At first glance, agile testing and finance seem incompatible, with the greatest risks appearing to be incomplete testing and slower development. The fear that agile testing will be incomplete testing seems logical at first glance: how could you possibly test everything if you’re working iteratively in short sprints? Agile testing can seem haphazard, but, of course, that’s not the case. In a waterfall approach, a tester will have a list of requirements, which they use to define test cases. Yet, bugs are found with regular frequency in live systems even after these ‘comprehensive’ test cases have passed. Little thought is given to how and where applications will fail – the interest is just that it has passed a particular check. There is a fundamental difference when testing with agility. Testing with agility makes it possible to use modern tooling, gain quick feedback, and execute the same level of checks without relying on heavily documented and time-intensive test cases.
Waterfall vs. agile
The second fear, that testing will slow development, can be true – in a waterfall approach. Managers who only know testing from waterfall will think of testing as a long process. Testers write a test plan and approach based on the requirements, followed by test suites and cases to meet the coverage demand. It’s a very labour intensive process. Bottlenecks are created when the development and testing are not done in parallel, and then at the end of a lengthy test period, the development team are presented with a long list of problems to resolve. This process is repeated and repeated as code changes introduce more, new and different bugs, leading to increased costs and missed delivery dates.
But agile testing takes the opposite approach. Testing with agility produces frequent feedback based on shared models and information, and constant questioning as development is ongoing.
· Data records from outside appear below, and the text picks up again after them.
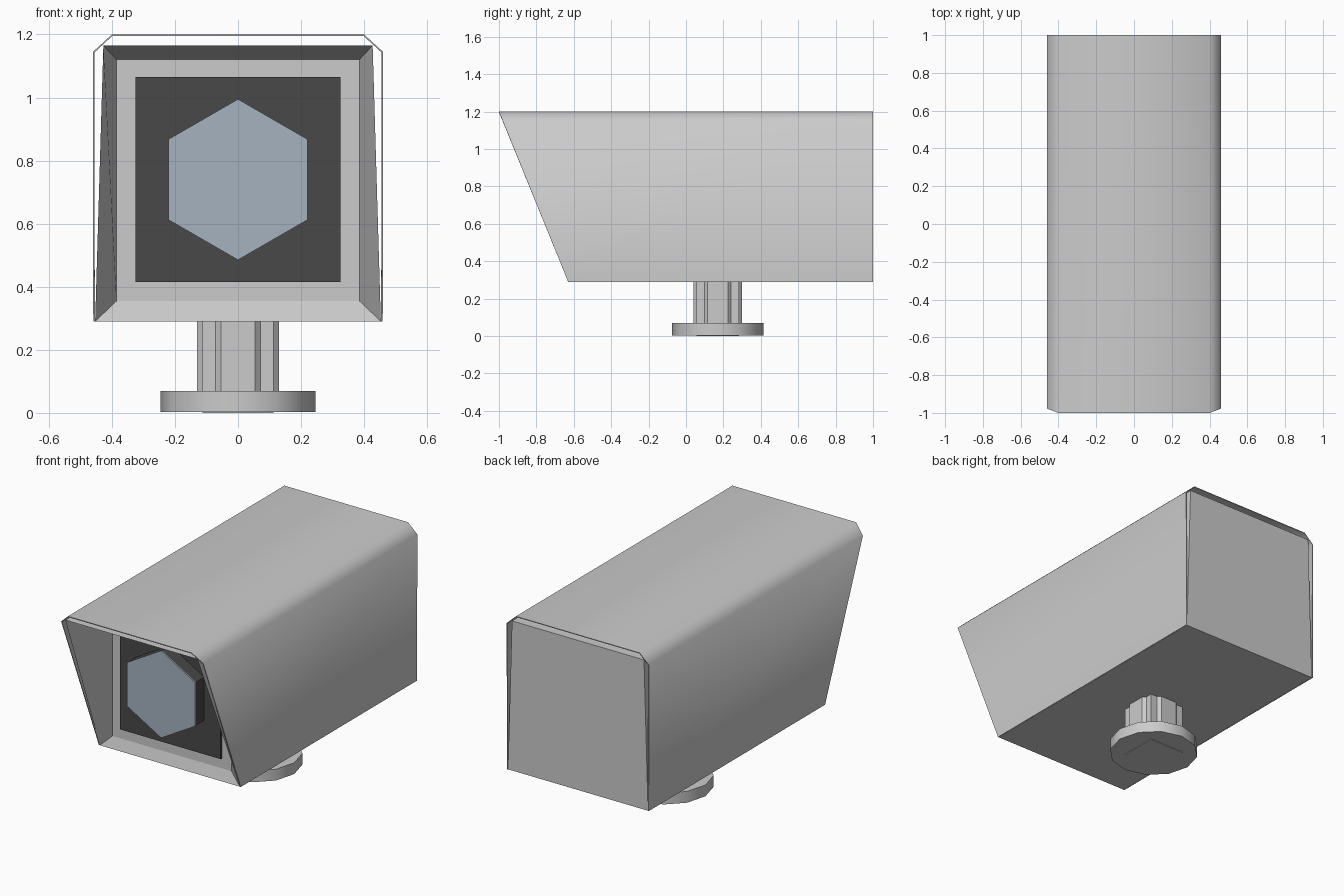
import bpy, math

if "Cube" in bpy.data.objects:
    bpy.data.objects.remove(bpy.data.objects["Cube"])

MOUNT_Y = 0.17


def slant(z):
    """y of the raked front opening at height z"""
    return -0.63 - (z - 0.29) * 0.37 / 0.91


def mesh_object(name, verts, faces):
    mesh = bpy.data.meshes.new(name)
    mesh.from_pydata(verts, [], faces)
    mesh.update()
    obj = bpy.data.objects.new(name, mesh)
    bpy.context.collection.objects.link(obj)
    return obj


def box(name, center, size, mat=None):
    bpy.ops.mesh.primitive_cube_add(size=1, location=center)
    obj = bpy.context.object
    obj.name = name
    obj.scale = size
    if mat:
        obj.data.materials.append(mat)
    return obj


def prism(name, sides, radius, depth, center, rotation=(0, 0, 0), mat=None):
    bpy.ops.mesh.primitive_cylinder_add(vertices=sides, radius=radius, depth=depth,
                                        location=center, rotation=rotation)
    obj = bpy.context.object
    obj.name = name
    if mat:
        obj.data.materials.append(mat)
    return obj


def material(name, color):
    mat = bpy.data.materials.new(name)
    mat.diffuse_color = (*color, 1)
    mat.use_nodes = True
    mat.node_tree.nodes["Principled BSDF"].inputs["Base Color"].default_value = mat.diffuse_color
    return mat


dark = material("dark_panel", (0.065, 0.065, 0.065))
glass = material("lens_glass", (0.38, 0.45, 0.53))

# Housing body: trapezoid tube, closed at the back, funnel recess at the front
outline = [(-0.453, 0.29), (0.453, 0.29), (0.427, 1.165), (-0.427, 1.165)]
recess = [(-0.385, 0.355), (0.385, 0.355), (0.385, 1.12), (-0.385, 1.12)]
verts = [(x, 0.998, z) for x, z in outline]
verts += [(x, slant(z), z) for x, z in outline]
verts += [(x, -0.61, z) for x, z in recess]
faces = [(3, 2, 1, 0), (8, 9, 10, 11)]
for ring in (0, 4):
    for i in range(4):
        j = (i + 1) % 4
        faces.append((ring + i, ring + j, ring + 4 + j, ring + 4 + i))
mesh_object("housing_body", verts, faces)

# Sheet hood wrapped over the body, with chamfered top corners
half = [(0.459, 0.29), (0.46, 1.145), (0.40, 1.20)]
profile = half + [(-x, z) for x, z in reversed(half)]
n = len(profile)
verts = [(x, slant(z), z) for x, z in profile] + [(x, 1, z) for x, z in profile]
faces = [(i, n + i, n + i + 1, i + 1) for i in range(n - 1)]
hood = mesh_object("hood", verts, faces)
sheet = hood.modifiers.new("sheet", 'SOLIDIFY')
sheet.thickness = 0.005
sheet.offset = -1
bpy.context.view_layer.objects.active = hood
hood.select_set(True)
bpy.ops.object.modifier_apply(modifier="sheet")
bpy.ops.object.shade_smooth_by_angle(angle=math.radians(60))

# Front panel and hexagonal lens with its dark barrel
box("front_panel", (0, -0.615, 0.74), (0.65, 0.02, 0.65), dark)
tip = (math.pi / 2, 0, 0)
prism("lens_barrel", 6, 0.253, 0.09, (0, -0.66, 0.74), tip, dark)
prism("lens", 6, 0.255, 0.006, (0, -0.708, 0.74), tip, glass)

# Mount: round foot, octagonal collar and square post
foot = prism("mount_foot", 12, 0.245, 0.066, (0, MOUNT_Y, 0.036))
bpy.ops.object.shade_smooth_by_angle(angle=math.radians(40))
prism("mount_collar", 8, 0.141, 0.23, (0, MOUNT_Y, 0.18), (0, 0, math.pi / 8))
box("mount_post", (0, MOUNT_Y, 0.147), (0.226, 0.226, 0.294))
Even simple changes to the development cycle, such as testing on development branches, allows testers to give frequent feedback, which developers can immediately incorporate into their own work to produce effective results.
Mind maps can be an excellent aide memoir, and extremely useful alternatives to writing out full test cases. Recording exploratory journeys can provide useful evidence and the ability to replay this execution can give a greater scrutiny to spot problems. Where possible, replacing manual test cases with automation will reduce the need for manual testing for regression.
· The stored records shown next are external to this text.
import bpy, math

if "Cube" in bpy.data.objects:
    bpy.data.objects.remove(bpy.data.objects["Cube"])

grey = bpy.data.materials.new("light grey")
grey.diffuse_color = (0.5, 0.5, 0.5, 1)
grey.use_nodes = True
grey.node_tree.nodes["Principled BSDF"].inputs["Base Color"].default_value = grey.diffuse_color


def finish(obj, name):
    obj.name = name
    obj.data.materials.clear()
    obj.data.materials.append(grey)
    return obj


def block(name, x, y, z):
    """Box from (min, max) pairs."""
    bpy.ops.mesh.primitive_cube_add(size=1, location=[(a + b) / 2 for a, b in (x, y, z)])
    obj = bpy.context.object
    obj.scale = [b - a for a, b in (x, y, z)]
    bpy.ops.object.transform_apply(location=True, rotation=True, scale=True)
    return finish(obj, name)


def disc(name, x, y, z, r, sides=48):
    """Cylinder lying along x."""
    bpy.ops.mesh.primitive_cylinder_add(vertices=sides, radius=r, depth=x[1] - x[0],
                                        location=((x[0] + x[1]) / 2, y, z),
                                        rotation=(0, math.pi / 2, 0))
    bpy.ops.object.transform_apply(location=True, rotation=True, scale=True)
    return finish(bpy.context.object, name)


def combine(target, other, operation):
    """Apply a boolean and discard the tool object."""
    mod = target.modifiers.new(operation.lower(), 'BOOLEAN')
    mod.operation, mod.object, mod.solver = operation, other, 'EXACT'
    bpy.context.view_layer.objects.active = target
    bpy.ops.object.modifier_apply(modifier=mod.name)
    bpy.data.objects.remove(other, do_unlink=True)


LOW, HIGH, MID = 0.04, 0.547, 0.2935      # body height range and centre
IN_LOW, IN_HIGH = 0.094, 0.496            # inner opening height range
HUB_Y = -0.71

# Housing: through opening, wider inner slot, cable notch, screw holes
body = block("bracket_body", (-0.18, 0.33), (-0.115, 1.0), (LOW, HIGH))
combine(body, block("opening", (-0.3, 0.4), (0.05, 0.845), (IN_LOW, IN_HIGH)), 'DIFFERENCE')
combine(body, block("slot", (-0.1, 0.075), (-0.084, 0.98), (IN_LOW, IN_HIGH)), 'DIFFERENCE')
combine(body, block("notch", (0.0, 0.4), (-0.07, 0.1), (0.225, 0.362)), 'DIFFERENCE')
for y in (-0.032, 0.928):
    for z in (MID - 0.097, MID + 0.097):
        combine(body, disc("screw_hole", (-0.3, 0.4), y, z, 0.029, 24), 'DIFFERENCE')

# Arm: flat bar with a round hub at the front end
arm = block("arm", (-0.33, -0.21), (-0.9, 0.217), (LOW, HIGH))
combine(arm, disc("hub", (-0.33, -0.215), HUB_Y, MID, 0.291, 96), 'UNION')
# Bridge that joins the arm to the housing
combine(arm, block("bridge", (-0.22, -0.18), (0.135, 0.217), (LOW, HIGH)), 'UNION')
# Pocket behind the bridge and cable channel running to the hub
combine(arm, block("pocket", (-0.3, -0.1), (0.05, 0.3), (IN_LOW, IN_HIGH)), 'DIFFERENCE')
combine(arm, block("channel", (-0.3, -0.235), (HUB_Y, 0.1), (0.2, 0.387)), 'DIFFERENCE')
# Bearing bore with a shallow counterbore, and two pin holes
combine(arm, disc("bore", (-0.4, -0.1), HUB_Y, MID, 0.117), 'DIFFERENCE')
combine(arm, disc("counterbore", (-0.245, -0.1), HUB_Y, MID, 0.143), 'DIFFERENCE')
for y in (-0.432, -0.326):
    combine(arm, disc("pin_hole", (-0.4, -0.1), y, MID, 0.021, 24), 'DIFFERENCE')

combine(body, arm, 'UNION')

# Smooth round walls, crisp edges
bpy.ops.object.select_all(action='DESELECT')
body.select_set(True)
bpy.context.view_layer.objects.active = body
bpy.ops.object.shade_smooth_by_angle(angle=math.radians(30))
Testers can also ensure good unit and integration tests are used and new ones added when code is changed and bugs are fixed, to avoid future regression.
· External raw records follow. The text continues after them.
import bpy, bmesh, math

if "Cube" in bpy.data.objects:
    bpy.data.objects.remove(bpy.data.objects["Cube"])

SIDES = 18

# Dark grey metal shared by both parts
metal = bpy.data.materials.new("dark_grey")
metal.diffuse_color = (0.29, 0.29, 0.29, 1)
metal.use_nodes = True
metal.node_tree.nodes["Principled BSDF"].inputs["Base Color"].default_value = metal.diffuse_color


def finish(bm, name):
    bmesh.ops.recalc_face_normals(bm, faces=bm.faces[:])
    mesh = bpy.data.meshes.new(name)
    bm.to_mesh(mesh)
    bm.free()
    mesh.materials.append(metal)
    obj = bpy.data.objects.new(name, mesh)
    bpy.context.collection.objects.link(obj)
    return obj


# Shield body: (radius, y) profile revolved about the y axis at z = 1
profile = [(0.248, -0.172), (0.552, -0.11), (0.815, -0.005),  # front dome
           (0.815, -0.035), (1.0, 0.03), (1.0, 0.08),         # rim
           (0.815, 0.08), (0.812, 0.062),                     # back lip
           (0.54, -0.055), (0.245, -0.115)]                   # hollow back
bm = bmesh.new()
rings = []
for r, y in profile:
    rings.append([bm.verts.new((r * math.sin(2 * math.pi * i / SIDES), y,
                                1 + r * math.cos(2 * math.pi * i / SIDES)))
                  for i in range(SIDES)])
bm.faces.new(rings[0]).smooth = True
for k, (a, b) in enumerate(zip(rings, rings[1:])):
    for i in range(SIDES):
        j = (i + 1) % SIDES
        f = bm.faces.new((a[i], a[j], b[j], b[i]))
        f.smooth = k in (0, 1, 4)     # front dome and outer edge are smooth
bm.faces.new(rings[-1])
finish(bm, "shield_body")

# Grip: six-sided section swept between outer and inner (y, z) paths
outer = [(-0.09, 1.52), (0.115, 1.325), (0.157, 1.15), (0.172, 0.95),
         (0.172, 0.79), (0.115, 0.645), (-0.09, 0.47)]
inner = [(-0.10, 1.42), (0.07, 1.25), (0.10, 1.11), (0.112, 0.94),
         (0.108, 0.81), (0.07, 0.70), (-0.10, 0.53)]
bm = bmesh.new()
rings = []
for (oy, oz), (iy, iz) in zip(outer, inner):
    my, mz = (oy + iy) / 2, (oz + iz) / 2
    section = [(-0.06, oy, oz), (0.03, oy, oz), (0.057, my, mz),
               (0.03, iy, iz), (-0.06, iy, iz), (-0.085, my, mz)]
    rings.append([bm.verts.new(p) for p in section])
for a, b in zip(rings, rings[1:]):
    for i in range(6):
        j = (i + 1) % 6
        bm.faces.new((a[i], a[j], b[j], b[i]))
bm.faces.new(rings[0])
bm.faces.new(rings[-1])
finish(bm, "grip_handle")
A noticeable factor in the finance industry is its reliance on reports – which is at odds with the agile manifesto’s ethos of ‘working software over comprehensive documentation’. Bringing clients into the agile process is the best way to help them realise that they don’t necessarily need or want highly detailed documentation and that sharing knowledge with minimal documentation actually speeds up development and creates a culture of action and accountability. By being involved in the project from the beginning, finance clients see the efficacy of our testing, they understand how and why we’ve tested, and they have the confidence to be able to replicate similar tests if they do any more development in the future.
We want to avoid over-documenting and we need to feel confident that we can share the right knowledge with clients and other testers who may work on the project in the future. Projects need to uncover what information is valuable or useful. Bug counts will tell you little about the state of the application, but providing usable software to demo and use can display progress – and also build confidence that you are building the right thing.
The traditional view of testing is that it follows on from development: it’s a final quality check before the code is further developed, or released. In a regulation-heavy industry such as finance, this presents a real risk for development. Bringing testing in early gives your project a high level of quality and confidence from the start. If you’re working in two-week sprints, you’ll immediately see the benefits of starting testing in the first week, instead of in the middle of week two. Bugs will be found and driven out early in the cycle, smoothing the delivery towards the end of the sprint.
Testing with agility is not only suitable for the finance industry, it’s critical. It’s the best way to deliver robust, reliable software, and an essential part of any financial software development.
Written by Head of Testing, Scott Logic, Laurene Pisani